*Exercise*
Having found the line containing "(z + h - 0.01, 0.047, 0.04), (z" in the data below, reproduce that line and each one after it to the end, exactly, and include nothing else.

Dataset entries
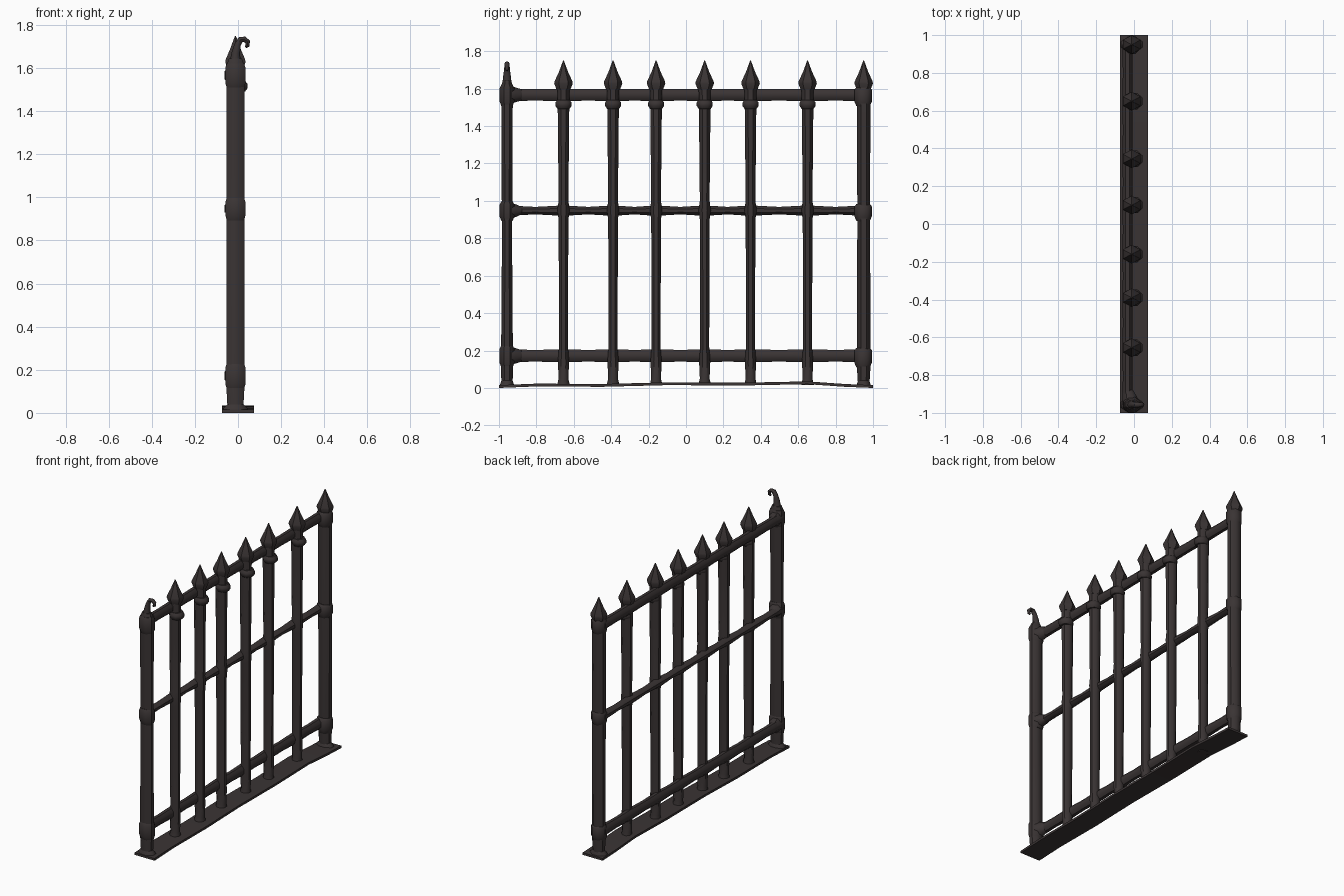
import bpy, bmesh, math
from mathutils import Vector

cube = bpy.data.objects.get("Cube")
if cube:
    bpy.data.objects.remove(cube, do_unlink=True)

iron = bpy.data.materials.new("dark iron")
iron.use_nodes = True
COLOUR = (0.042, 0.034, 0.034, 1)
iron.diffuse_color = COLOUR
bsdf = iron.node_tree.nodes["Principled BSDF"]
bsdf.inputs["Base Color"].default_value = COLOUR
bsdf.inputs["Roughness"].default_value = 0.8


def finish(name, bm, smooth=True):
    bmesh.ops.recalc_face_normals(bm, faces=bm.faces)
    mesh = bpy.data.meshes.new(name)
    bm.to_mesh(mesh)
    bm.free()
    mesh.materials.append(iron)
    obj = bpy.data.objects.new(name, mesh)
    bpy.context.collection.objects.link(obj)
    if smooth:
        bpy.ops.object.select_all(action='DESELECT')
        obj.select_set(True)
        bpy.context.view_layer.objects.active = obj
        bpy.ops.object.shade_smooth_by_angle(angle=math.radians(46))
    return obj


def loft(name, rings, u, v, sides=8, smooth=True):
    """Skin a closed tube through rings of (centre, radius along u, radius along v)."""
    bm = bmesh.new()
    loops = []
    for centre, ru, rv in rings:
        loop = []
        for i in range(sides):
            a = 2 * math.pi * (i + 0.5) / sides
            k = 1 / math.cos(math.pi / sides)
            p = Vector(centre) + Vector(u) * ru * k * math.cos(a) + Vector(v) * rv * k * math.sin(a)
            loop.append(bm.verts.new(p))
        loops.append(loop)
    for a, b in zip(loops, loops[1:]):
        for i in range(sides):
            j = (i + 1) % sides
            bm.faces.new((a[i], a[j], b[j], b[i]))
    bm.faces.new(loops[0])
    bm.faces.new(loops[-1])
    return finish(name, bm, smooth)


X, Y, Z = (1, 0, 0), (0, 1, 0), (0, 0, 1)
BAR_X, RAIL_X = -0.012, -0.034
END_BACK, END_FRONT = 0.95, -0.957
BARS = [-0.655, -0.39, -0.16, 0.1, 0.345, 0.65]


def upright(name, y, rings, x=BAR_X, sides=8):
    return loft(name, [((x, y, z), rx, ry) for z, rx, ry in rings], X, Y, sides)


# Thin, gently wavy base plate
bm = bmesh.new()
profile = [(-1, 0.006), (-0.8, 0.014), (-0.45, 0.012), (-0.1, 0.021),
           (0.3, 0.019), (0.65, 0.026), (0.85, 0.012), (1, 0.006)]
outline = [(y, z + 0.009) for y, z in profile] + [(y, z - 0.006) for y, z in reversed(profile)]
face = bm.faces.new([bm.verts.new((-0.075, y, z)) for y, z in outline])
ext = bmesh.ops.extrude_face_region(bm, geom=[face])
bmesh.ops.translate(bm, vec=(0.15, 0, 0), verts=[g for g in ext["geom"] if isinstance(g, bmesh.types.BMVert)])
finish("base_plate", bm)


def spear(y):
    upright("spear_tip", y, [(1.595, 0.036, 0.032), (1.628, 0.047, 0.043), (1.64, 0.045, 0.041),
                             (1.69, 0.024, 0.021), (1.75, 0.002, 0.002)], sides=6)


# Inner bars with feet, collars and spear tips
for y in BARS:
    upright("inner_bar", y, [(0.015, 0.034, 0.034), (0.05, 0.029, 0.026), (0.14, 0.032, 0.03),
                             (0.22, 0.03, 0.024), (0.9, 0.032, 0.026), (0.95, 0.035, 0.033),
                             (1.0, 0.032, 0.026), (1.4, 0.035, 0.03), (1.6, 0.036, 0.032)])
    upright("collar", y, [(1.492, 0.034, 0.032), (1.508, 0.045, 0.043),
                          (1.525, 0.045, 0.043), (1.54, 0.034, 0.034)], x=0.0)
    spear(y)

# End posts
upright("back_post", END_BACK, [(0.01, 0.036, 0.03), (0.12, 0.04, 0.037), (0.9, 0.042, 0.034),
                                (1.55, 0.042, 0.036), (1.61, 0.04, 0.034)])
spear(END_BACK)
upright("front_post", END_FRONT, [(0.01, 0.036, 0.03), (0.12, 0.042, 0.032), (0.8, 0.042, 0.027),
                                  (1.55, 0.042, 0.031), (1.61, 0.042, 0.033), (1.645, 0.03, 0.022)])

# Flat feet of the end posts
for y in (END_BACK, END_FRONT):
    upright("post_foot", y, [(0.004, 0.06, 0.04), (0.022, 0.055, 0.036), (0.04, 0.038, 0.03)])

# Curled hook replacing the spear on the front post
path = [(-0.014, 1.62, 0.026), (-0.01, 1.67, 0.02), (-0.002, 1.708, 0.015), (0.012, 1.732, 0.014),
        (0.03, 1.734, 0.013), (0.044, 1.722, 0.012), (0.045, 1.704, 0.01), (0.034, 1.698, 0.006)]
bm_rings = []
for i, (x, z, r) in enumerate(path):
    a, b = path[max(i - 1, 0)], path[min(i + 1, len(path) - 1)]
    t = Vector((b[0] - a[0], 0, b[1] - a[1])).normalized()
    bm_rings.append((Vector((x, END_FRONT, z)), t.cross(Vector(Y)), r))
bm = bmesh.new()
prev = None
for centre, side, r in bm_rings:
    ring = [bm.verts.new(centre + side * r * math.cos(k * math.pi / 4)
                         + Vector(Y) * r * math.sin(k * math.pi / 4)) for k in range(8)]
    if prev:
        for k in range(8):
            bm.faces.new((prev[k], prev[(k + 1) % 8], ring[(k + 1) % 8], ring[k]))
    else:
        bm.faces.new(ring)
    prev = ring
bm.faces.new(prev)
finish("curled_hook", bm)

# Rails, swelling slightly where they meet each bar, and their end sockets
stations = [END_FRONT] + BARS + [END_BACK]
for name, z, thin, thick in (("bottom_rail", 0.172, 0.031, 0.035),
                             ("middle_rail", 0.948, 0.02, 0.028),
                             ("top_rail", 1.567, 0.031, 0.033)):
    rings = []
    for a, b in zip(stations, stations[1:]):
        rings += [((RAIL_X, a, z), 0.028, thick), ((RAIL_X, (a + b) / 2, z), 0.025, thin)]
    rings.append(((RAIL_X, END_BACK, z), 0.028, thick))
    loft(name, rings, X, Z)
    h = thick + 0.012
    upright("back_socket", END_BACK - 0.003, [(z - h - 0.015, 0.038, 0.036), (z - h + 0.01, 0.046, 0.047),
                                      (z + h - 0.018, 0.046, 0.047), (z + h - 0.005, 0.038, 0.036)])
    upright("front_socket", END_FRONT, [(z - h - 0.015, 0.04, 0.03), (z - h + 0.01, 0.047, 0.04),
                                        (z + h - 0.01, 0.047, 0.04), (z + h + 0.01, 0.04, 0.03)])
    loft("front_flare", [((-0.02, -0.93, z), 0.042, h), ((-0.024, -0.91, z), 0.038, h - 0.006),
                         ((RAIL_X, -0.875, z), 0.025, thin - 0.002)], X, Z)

*Finished task*
                                        (z + h - 0.01, 0.047, 0.04), (z + h + 0.01, 0.04, 0.03)])
    loft("front_flare", [((-0.02, -0.93, z), 0.042, h), ((-0.024, -0.91, z), 0.038, h - 0.006),
                         ((RAIL_X, -0.875, z), 0.025, thin - 0.002)], X, Z)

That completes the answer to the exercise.